Québecers love to celebrate and one of the province's most unique happenings is the annual kite festival. Officially the "Festi-Vent sur glace," the festival brings international kite flyers to a frozen lake in Saint-Placide each February to showcase their skills while tens of thousands of guests take in the colors dotting the sky.
Wanuskewin Heritage Park is a 760 acre area near Saskatoon with 19 sites representing the North Plains peoples. The purposes of many of the sites are understood—including bison hunting areas, tipi rings, and campsites—but others remain unknown. The park's interpretive centre can coordinate storytellers, speakers and dance presentations for visitors, all with the goal of education guests about the Northern Plains First Nations people. The Wanuskewin Heritage Park Gallery onsite maintains a collection of works primarily by First Nations artists.
The Notukeu Heritage Museum began as the private collection of Henri Liboiron, a former resident of Ponteix, Saskatchewan, who started amassing artifacts in 1940. Liboiron spent decades collecting objects in the area—many of them thousands of years old—and originally created a museum in his basement, before the collection was moved to its current location.
Keno City's Keno Mining Museum displays the history of gold and silver mining in the area dating back to the early 1900s. Housed in part in a 1920's dance hall, the museum is open June through September in the very small community of Keno City.
Not far from there, the Kluane Museum of Natural History in Burwash Landing features artifacts, clothing and tools of the Southern Tutchone people, as well as diorama-style displays of the 70 species of wildlife in the Yukon. For a unique souvenir, visitors may purchase hand-made, moose-hide moccasins in the museum gift shop.
Offering interpretive programs, performances and exhibits, the Danoja Zho Cultural Centre (meaning Long Time Ago House) in Dawson City is open May-September and by appointment during the remainder of the year. The centre explores the history and heritage of the Tr'ondek Hwech'in people through artifacts, reproductions and photographs.
Dawson City visitors may also be interested to see the Jack London Cabin and Interpretive Centre, where the White Fang and Call of the Wild author lived during the Klondike Gold Rush; the facility is open mid-May through mid-September.
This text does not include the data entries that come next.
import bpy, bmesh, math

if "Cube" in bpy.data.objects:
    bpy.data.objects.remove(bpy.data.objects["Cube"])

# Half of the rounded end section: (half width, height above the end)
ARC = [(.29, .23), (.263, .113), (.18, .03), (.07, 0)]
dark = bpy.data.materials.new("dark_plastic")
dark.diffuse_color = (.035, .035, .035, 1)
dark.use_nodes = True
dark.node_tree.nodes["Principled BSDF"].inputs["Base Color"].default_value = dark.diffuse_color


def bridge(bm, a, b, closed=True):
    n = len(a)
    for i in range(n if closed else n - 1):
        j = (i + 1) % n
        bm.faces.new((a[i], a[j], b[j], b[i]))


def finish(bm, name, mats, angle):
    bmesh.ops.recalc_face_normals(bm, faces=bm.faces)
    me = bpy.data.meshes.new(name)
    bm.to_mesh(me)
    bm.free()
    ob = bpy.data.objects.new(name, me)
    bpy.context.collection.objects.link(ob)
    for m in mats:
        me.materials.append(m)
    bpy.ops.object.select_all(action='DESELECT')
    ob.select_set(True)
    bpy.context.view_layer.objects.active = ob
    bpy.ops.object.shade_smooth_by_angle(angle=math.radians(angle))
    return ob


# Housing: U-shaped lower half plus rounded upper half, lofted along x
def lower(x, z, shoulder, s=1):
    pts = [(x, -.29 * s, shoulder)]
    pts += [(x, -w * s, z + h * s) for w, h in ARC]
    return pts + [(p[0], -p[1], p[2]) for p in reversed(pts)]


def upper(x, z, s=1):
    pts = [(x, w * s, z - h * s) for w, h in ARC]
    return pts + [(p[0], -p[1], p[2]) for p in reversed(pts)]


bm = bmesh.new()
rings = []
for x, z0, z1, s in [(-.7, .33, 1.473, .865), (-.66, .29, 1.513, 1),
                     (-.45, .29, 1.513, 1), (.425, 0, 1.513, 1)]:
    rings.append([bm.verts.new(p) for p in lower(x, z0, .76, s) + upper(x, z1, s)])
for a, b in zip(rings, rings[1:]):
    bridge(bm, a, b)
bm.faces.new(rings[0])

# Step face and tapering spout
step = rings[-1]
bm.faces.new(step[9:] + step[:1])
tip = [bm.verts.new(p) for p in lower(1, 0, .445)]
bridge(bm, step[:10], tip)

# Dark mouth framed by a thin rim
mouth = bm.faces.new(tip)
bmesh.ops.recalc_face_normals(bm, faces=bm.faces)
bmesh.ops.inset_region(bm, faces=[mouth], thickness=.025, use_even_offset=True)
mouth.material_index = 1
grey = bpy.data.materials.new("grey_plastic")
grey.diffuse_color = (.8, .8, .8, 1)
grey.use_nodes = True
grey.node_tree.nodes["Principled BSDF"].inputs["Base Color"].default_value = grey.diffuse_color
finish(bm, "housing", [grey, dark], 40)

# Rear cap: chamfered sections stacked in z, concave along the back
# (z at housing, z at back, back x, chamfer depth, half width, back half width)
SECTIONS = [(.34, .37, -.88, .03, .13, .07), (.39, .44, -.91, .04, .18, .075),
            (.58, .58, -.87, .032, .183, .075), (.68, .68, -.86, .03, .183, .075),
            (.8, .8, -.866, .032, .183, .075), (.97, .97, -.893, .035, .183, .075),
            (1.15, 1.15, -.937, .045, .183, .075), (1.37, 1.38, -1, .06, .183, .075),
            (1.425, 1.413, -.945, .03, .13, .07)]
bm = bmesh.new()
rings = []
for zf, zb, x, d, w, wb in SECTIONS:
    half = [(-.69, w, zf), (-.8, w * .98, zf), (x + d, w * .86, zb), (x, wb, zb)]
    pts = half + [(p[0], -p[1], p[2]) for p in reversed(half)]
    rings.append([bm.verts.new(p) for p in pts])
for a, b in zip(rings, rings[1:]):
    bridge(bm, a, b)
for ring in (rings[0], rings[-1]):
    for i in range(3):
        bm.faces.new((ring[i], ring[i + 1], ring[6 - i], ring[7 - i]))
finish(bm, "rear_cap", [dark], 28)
And no Dawson City visit would be complete without a stop at the Dawson City Museum, which features not only exhibits highlighting the area's mining history and the Tr'ondek Hwech'in people, but also houses three Klondike Mines Railway locomotives, one of which is considered one of the oldest conserved rail cars in Canada.